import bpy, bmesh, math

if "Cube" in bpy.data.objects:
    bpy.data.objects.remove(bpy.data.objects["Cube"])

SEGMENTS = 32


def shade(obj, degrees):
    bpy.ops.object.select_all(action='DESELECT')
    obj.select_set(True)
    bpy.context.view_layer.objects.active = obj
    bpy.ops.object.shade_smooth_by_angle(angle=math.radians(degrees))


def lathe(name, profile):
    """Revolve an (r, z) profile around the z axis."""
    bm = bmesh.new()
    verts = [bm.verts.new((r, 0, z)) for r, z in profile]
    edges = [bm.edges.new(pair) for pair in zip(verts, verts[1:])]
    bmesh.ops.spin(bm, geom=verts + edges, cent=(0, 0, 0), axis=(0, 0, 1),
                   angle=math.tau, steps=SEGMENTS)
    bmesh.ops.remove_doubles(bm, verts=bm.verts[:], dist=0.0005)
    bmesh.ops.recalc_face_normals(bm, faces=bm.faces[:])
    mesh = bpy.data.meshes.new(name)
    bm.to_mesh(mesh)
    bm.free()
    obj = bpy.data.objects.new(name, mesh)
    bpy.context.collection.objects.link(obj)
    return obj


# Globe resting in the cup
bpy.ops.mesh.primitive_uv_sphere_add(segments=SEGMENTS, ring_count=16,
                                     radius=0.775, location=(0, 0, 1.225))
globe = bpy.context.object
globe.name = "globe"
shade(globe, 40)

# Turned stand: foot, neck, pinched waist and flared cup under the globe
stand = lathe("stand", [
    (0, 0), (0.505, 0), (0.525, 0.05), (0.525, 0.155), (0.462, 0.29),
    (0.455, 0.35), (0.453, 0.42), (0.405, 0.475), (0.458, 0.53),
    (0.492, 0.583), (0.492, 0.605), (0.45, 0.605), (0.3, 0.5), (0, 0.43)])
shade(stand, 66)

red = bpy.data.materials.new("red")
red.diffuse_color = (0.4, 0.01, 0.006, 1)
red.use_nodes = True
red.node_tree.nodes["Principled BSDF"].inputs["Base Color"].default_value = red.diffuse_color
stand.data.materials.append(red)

- _Your objective_: Using the entries above, find all lines with "name". Copy them.

- _Answer space_:
def lathe(name, profile):
    mesh = bpy.data.meshes.new(name)
    obj = bpy.data.objects.new(name, mesh)
globe.name = "globe"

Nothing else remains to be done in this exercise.